Days leading up to the 2014 NFL Draft, it was impossible to figure out who the Falcons were going to take with their first pick. Rumors were being tossed around everyday, mostly about the Falcons trading up for Jadeveon Clowney, Khalil Mack, or Greg Robinson. Others had the Falcons trading down and grabbing a safety. My least favorite of them all had to be the Falcons favoring Taylor Lewan over Jake Matthews. When the dust settled, the Falcons ended up holding their ground at number six and happily selected the player they truly wanted all along: Texas A&M’s Jake Matthews.
Since the conclusion of the draft, we’ve gotten an early look at how these top prospects are faring with their new teams. Did the Falcons make the right move by standing pat and drafting Matthews? Let’s check in on the other top players considered by the Falcons and see.
Drafted 11th overall by the Titans, Lewan looks like he’ll be riding the pine for much of his rookie year. Tennessee already has the talented Michael Roos at left tackle, and they just inked Michael Oher to a four-year deal to start on the right side. More than likely, Lewan will step in for Roos when he retires. Lacking experience on the right side, Lewan isn’t having an easy time adjusting to the mental aspect in his effort to become a more versatile tackle. Barring an injury, it looks as if Lewan will be groomed for the future while learning the ropes in 2014 — not exactly what the Falcons would’ve needed this season.

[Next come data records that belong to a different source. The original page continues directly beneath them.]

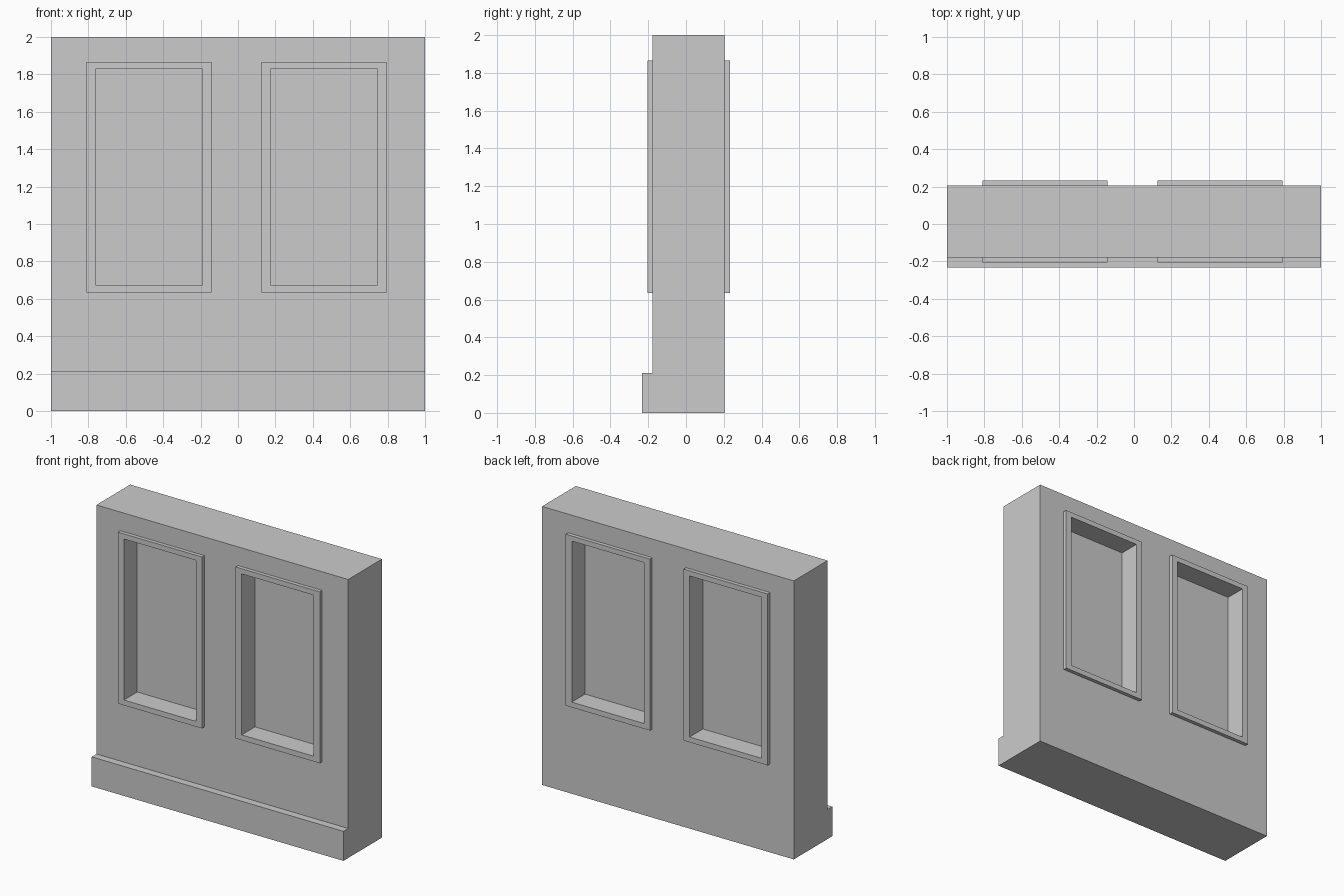
import bpy, bmesh
from mathutils import Vector

if "Cube" in bpy.data.objects:
    bpy.data.objects.remove(bpy.data.objects["Cube"])

WALL_FRONT, WALL_BACK = -0.178, 0.205
TRIM_FRONT, TRIM_BACK = -0.205, 0.232
PANE_FRONT, PANE_BACK = -0.054, 0.081
WINDOW_X = (-0.477, 0.459)          # window centres


def make_object(name, bm):
    bmesh.ops.recalc_face_normals(bm, faces=bm.faces)
    mesh = bpy.data.meshes.new(name)
    bm.to_mesh(mesh)
    bm.free()
    obj = bpy.data.objects.new(name, mesh)
    bpy.context.collection.objects.link(obj)
    return obj


def box(name, x, y, z):
    bm = bmesh.new()
    bmesh.ops.create_cube(bm, size=1)
    for v in bm.verts:
        v.co = Vector([(r[0] + r[1]) / 2 + c * (r[1] - r[0])
                       for r, c in zip((x, y, z), v.co)])
    return make_object(name, bm)


def combine(target, tool, operation):
    mod = target.modifiers.new(tool.name, 'BOOLEAN')
    mod.operation = operation
    mod.solver = 'EXACT'
    mod.object = tool
    bpy.context.view_layer.objects.active = target
    bpy.ops.object.modifier_apply(modifier=mod.name)
    bpy.data.objects.remove(tool)


# Wall with front plinth: side profile extruded along x
profile = [(-0.232, 0), (WALL_BACK, 0), (WALL_BACK, 2), (WALL_FRONT, 2),
           (WALL_FRONT, 0.212), (-0.232, 0.212)]
bm = bmesh.new()
side = bm.faces.new([bm.verts.new((-1, y, z)) for y, z in profile])
ext = bmesh.ops.extrude_face_region(bm, geom=[side], use_keep_orig=True)
bmesh.ops.translate(bm, vec=(2, 0, 0),
                    verts=[g for g in ext["geom"] if isinstance(g, bmesh.types.BMVert)])
wall = make_object("window_wall", bm)

# Raised trim on both faces, then a recess from each side down to the pane
for cx in WINDOW_X:
    trim = box("window_trim", (cx - 0.334, cx + 0.334), (TRIM_FRONT, TRIM_BACK), (0.635, 1.866))
    combine(wall, trim, 'UNION')
    for y in ((-0.5, PANE_FRONT), (PANE_BACK, 0.5)):
        recess = box("window_recess", (cx - 0.286, cx + 0.286), y, (0.673, 1.829))
        combine(wall, recess, 'DIFFERENCE')
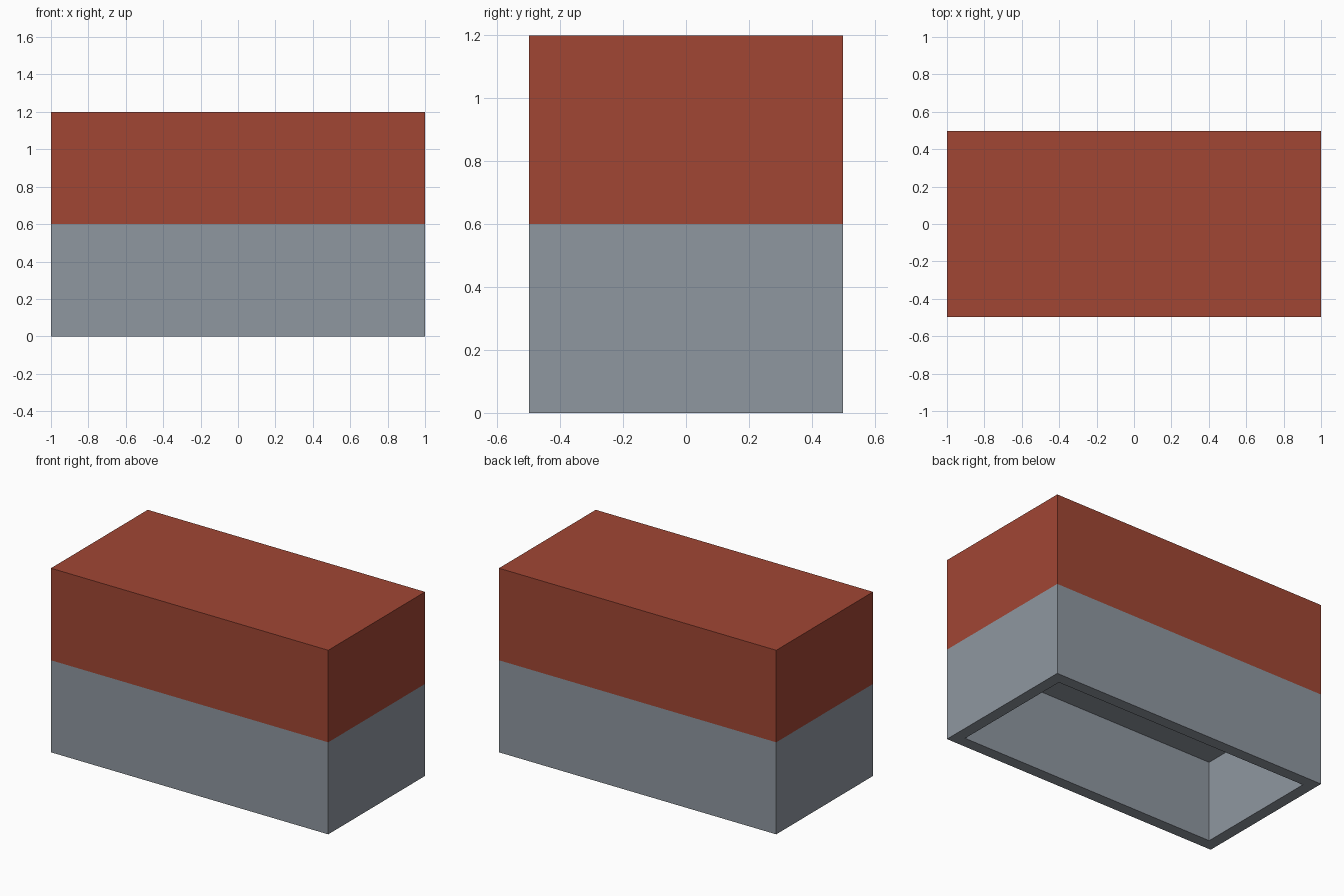
import bpy
import bmesh
from mathutils import Matrix

WIDTH, DEPTH, HEIGHT = 2.0, 0.997, 0.6
WALL = 0.075

if "Cube" in bpy.data.objects:
    bpy.data.objects.remove(bpy.data.objects["Cube"], do_unlink=True)


def make_material(name, colour):
    mat = bpy.data.materials.new(name)
    mat.use_nodes = True
    mat.diffuse_color = colour
    mat.node_tree.nodes["Principled BSDF"].inputs["Base Color"].default_value = colour
    return mat


def make_block(name, base_z, mat, hollow=False):
    """Flat-sided block; a hollow one is open underneath."""
    bm = bmesh.new()
    size = Matrix.Diagonal((WIDTH, DEPTH, HEIGHT, 1))
    bmesh.ops.create_cube(bm, size=1, matrix=Matrix.Translation((0, 0, HEIGHT / 2)) @ size)
    if hollow:
        # Inset the underside to leave a rim, then push it up into a cavity
        bm.normal_update()
        under = min(bm.faces, key=lambda f: f.calc_center_median().z)
        bmesh.ops.inset_region(bm, faces=[under], thickness=WALL, use_even_offset=True)
        ceiling = bmesh.ops.extrude_discrete_faces(bm, faces=[under])["faces"][0]
        bmesh.ops.translate(bm, verts=ceiling.verts, vec=(0, 0, HEIGHT - WALL))
    bmesh.ops.recalc_face_normals(bm, faces=bm.faces)
    mesh = bpy.data.meshes.new(name)
    bm.to_mesh(mesh)
    bm.free()
    mesh.materials.append(mat)
    obj = bpy.data.objects.new(name, mesh)
    obj.location.z = base_z
    bpy.context.collection.objects.link(obj)
    return obj


grey = make_material("slate grey", (0.275, 0.31, 0.352, 1))
red = make_material("brick red", (0.355, 0.061, 0.034, 1))

# Hollow base with a solid block stacked on it
make_block("hollow_base", 0, grey, hollow=True)
make_block("upper_block", HEIGHT, red)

Mack was about as clean of a prospect you could imagine entering the draft. A personal favorite of mine, Mack’s elite athleticism and relentless motor would have been a perfect addition to the Falcons’ new 3-4 base defense. If there was a knock on Mack, it was that he came from a small school in Buffalo and rarely played against NFL talent. Mack ended up going to the Oakland Raiders the pick before the Falcons’ selection, and as expected, his head has been spinning while trying to learn the playbook and nuances of an NFL defense. If Mack can’t wrap his brain around the complexities of NFL schemes, he’ll never reach his full potential and could wind up being the next big bust in Raiders’ history.
About as raw of a tackle prospect you could imagine, Robinson’s transition to the NFL hasn’t been a smooth one. Robinson would’ve been a huge boost to the Falcons’ anemic rushing attack, but the Rams selected him with the second-overall pick and immediately moved him to guard. Why? Because Robinson should have no problem dominating in the run game as a rookie, but he needs serious work on his pass protection before being allowed to play offensive tackle. Robinson’s potential is out of this world, but he’s been frustrated by the early difficulties he’s faced in the NFL. The new playbook, speed of the NFL, and position change have Robinson stuck in the common “paralysis by analysis” that many rookies face. Once he gets comfortable, Robinson should develop into a very good starter. If he doesn’t, the Rams may have just drafted the second coming of Jason Smith.